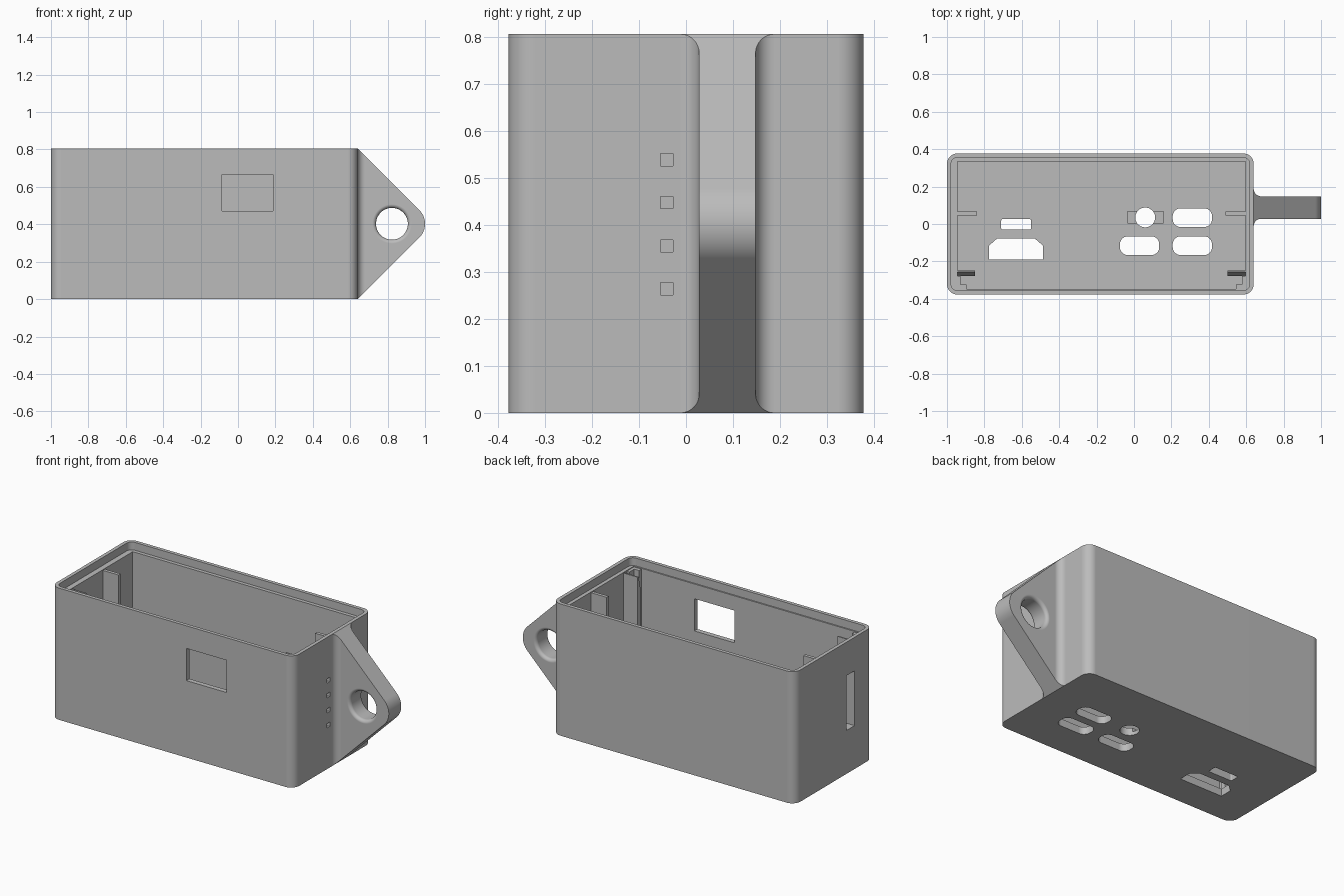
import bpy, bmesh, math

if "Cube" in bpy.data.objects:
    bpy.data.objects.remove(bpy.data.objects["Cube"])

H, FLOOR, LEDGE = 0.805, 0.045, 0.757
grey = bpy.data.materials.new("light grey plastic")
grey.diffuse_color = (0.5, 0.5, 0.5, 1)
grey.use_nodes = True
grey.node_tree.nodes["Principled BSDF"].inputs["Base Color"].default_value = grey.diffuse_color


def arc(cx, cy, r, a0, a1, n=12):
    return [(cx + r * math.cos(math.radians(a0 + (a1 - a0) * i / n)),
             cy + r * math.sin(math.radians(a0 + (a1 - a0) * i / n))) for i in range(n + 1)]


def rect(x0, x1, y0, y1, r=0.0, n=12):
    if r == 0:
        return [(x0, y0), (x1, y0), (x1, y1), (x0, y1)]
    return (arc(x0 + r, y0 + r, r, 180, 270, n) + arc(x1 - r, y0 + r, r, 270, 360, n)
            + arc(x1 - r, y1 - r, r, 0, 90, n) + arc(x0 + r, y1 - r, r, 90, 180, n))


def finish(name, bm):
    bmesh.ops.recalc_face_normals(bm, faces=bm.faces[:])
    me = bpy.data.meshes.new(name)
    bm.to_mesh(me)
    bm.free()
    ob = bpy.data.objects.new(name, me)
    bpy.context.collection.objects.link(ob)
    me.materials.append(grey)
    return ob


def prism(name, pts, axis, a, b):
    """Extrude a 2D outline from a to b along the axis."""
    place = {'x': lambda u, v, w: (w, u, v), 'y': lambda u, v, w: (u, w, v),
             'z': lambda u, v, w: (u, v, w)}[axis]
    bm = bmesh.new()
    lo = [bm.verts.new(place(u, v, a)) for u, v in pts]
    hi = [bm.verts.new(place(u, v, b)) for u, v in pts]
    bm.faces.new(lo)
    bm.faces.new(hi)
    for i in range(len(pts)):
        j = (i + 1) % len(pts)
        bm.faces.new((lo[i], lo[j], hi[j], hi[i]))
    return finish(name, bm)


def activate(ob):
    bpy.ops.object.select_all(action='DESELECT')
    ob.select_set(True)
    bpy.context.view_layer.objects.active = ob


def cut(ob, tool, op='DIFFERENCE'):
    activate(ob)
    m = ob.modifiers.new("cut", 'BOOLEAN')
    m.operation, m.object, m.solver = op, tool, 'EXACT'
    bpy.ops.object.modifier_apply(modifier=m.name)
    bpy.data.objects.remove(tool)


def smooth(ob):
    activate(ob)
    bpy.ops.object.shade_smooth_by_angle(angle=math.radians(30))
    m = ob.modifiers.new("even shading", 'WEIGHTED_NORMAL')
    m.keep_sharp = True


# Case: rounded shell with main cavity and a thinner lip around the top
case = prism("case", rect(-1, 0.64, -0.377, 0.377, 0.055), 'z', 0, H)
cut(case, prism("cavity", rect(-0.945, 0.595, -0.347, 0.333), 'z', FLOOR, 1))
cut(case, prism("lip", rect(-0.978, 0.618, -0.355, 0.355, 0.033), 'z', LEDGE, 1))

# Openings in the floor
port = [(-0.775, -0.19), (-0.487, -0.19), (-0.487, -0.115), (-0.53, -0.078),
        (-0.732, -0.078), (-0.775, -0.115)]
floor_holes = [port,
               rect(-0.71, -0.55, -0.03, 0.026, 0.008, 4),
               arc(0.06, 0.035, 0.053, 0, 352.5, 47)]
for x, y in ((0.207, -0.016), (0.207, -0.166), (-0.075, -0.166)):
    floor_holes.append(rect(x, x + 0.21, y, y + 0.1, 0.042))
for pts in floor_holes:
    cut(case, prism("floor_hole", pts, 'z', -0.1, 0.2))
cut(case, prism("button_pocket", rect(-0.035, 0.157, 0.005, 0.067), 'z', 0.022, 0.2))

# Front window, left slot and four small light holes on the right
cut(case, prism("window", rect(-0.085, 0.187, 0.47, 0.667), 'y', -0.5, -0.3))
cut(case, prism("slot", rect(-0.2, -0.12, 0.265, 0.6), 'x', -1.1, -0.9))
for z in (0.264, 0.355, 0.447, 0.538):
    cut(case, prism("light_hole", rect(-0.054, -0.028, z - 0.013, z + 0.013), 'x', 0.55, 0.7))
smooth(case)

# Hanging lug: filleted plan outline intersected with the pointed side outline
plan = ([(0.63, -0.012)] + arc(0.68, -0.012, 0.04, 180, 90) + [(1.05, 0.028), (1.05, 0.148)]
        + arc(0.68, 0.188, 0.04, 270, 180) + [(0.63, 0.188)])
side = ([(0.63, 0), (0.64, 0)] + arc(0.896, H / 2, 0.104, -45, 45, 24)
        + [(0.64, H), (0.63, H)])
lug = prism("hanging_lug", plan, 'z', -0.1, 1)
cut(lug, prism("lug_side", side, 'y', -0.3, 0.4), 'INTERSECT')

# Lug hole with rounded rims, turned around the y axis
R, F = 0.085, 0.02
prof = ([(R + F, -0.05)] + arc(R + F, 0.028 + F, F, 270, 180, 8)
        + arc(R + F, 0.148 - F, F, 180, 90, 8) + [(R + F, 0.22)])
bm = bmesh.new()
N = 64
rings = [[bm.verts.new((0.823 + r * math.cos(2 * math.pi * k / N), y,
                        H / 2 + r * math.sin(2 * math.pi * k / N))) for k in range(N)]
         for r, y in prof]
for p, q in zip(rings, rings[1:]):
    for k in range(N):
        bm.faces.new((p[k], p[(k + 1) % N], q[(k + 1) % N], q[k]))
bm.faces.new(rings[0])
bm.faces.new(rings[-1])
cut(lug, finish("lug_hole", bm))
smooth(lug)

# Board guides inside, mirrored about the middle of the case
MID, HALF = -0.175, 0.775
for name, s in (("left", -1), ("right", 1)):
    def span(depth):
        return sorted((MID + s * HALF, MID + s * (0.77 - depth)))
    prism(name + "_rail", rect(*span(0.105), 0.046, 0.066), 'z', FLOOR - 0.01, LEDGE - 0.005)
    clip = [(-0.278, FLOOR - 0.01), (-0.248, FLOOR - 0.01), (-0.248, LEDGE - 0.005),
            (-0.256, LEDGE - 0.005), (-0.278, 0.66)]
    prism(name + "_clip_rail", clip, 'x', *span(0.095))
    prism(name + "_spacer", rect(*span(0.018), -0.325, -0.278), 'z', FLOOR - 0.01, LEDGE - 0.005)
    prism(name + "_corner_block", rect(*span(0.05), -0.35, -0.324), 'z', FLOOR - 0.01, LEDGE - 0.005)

§

## What you will do:
In the entries above, one line contains "ob.select_set(True)" and another contains "0.033), 'z', LEDGE, 1))". Reproduce exactly those two lines and the lines between them, nothing else.

## Solution to the problem:
    ob.select_set(True)
    bpy.context.view_layer.objects.active = ob


def cut(ob, tool, op='DIFFERENCE'):
    activate(ob)
    m = ob.modifiers.new("cut", 'BOOLEAN')
    m.operation, m.object, m.solver = op, tool, 'EXACT'
    bpy.ops.object.modifier_apply(modifier=m.name)
    bpy.data.objects.remove(tool)


def smooth(ob):
    activate(ob)
    bpy.ops.object.shade_smooth_by_angle(angle=math.radians(30))
    m = ob.modifiers.new("even shading", 'WEIGHTED_NORMAL')
    m.keep_sharp = True


# Case: rounded shell with main cavity and a thinner lip around the top
case = prism("case", rect(-1, 0.64, -0.377, 0.377, 0.055), 'z', 0, H)
cut(case, prism("cavity", rect(-0.945, 0.595, -0.347, 0.333), 'z', FLOOR, 1))
cut(case, prism("lip", rect(-0.978, 0.618, -0.355, 0.355, 0.033), 'z', LEDGE, 1))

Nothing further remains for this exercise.